> **EXERCISE REQUIREMENTS**
Give the data again exactly as written, without any of its pictures.

> **RECORDS TO USE**
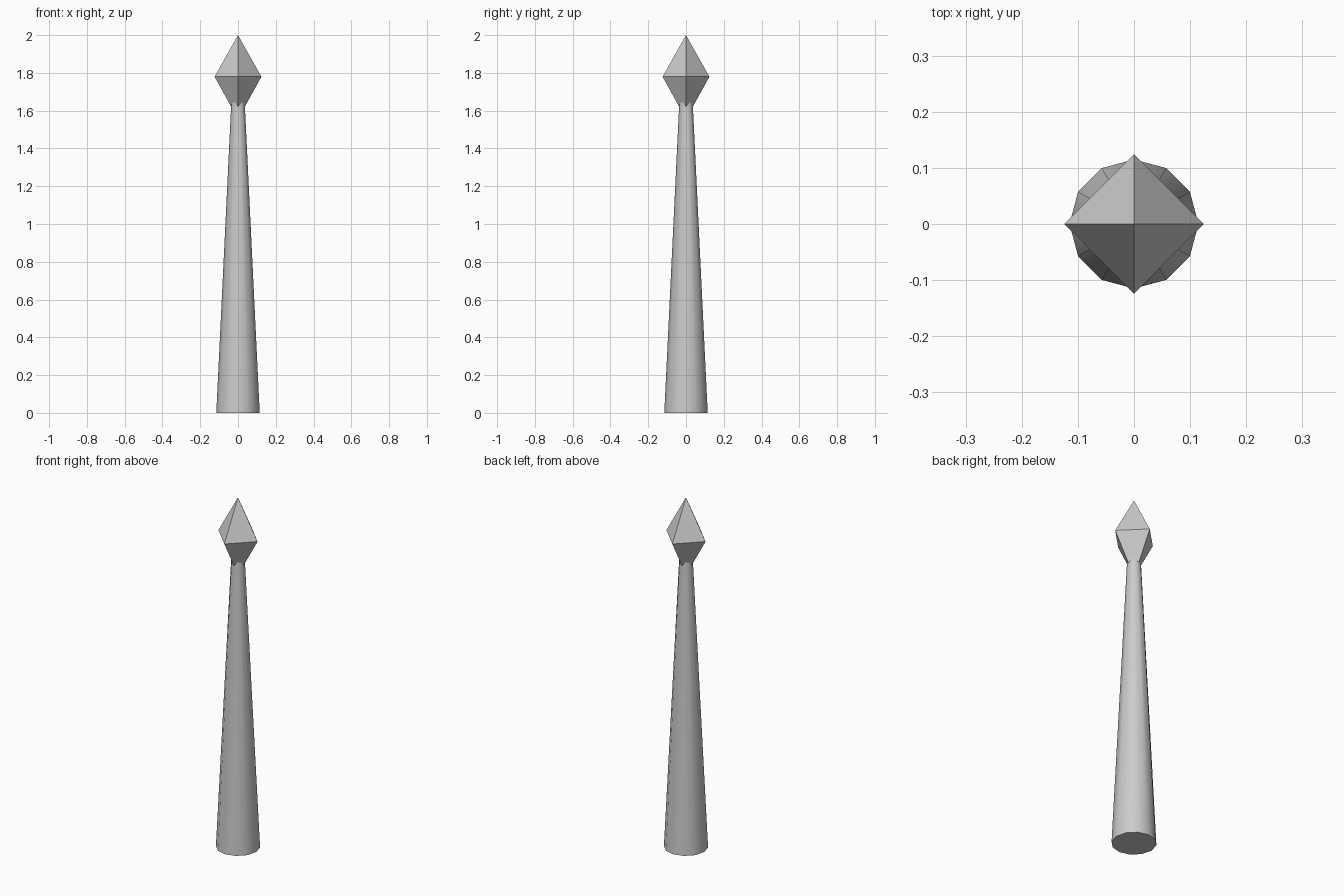
import bpy
import math

cube = bpy.data.objects.get("Cube")
if cube:
    bpy.data.objects.remove(cube, do_unlink=True)

# One plain grey for the whole model
COLOUR = (0.6, 0.6, 0.6, 1.0)
grey = bpy.data.materials.new("light grey")
grey.use_nodes = True
grey.diffuse_color = COLOUR
grey.node_tree.nodes["Principled BSDF"].inputs["Base Color"].default_value = COLOUR


def cone(name, sides, z_low, z_high, r_low, r_high, cap="NGON"):
    """Upright cone with its first corner on an axis."""
    bpy.ops.mesh.primitive_cone_add(
        vertices=sides, radius1=r_low, radius2=r_high, depth=z_high - z_low,
        end_fill_type=cap, location=(0, 0, (z_low + z_high) / 2))
    obj = bpy.context.object
    obj.name = name
    obj.data.materials.append(grey)
    return obj


# Tapered round shaft, running up into the head
shaft = cone("shaft", 12, 0, 1.78, 0.115, 0.029)
bpy.ops.object.shade_smooth_by_angle(angle=math.radians(40))

# Flat-faced pointed head: two pyramids joined at their open bases
TIP, WAIST, FOOT, RADIUS = 2.0, 1.78, 1.555, 0.124
upper = cone("head", 4, WAIST, TIP, RADIUS, 0, "NOTHING")
lower = cone("head_lower", 4, FOOT, WAIST, 0, RADIUS, "NOTHING")
bpy.ops.object.select_all(action="DESELECT")
lower.select_set(True)
upper.select_set(True)
bpy.context.view_layer.objects.active = upper
bpy.ops.object.join()

# Weld the shared rim
bpy.ops.object.mode_set(mode="EDIT")
bpy.ops.mesh.select_all(action="SELECT")
bpy.ops.mesh.remove_doubles(threshold=0.001)
bpy.ops.mesh.normals_make_consistent(inside=False)
bpy.ops.object.mode_set(mode="OBJECT")
bpy.ops.object.shade_flat()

> **TASK SOLUTION**
import bpy
import math

cube = bpy.data.objects.get("Cube")
if cube:
    bpy.data.objects.remove(cube, do_unlink=True)

# One plain grey for the whole model
COLOUR = (0.6, 0.6, 0.6, 1.0)
grey = bpy.data.materials.new("light grey")
grey.use_nodes = True
grey.diffuse_color = COLOUR
grey.node_tree.nodes["Principled BSDF"].inputs["Base Color"].default_value = COLOUR


def cone(name, sides, z_low, z_high, r_low, r_high, cap="NGON"):
    """Upright cone with its first corner on an axis."""
    bpy.ops.mesh.primitive_cone_add(
        vertices=sides, radius1=r_low, radius2=r_high, depth=z_high - z_low,
        end_fill_type=cap, location=(0, 0, (z_low + z_high) / 2))
    obj = bpy.context.object
    obj.name = name
    obj.data.materials.append(grey)
    return obj


# Tapered round shaft, running up into the head
shaft = cone("shaft", 12, 0, 1.78, 0.115, 0.029)
bpy.ops.object.shade_smooth_by_angle(angle=math.radians(40))

# Flat-faced pointed head: two pyramids joined at their open bases
TIP, WAIST, FOOT, RADIUS = 2.0, 1.78, 1.555, 0.124
upper = cone("head", 4, WAIST, TIP, RADIUS, 0, "NOTHING")
lower = cone("head_lower", 4, FOOT, WAIST, 0, RADIUS, "NOTHING")
bpy.ops.object.select_all(action="DESELECT")
lower.select_set(True)
upper.select_set(True)
bpy.context.view_layer.objects.active = upper
bpy.ops.object.join()

# Weld the shared rim
bpy.ops.object.mode_set(mode="EDIT")
bpy.ops.mesh.select_all(action="SELECT")
bpy.ops.mesh.remove_doubles(threshold=0.001)
bpy.ops.mesh.normals_make_consistent(inside=False)
bpy.ops.object.mode_set(mode="OBJECT")
bpy.ops.object.shade_flat()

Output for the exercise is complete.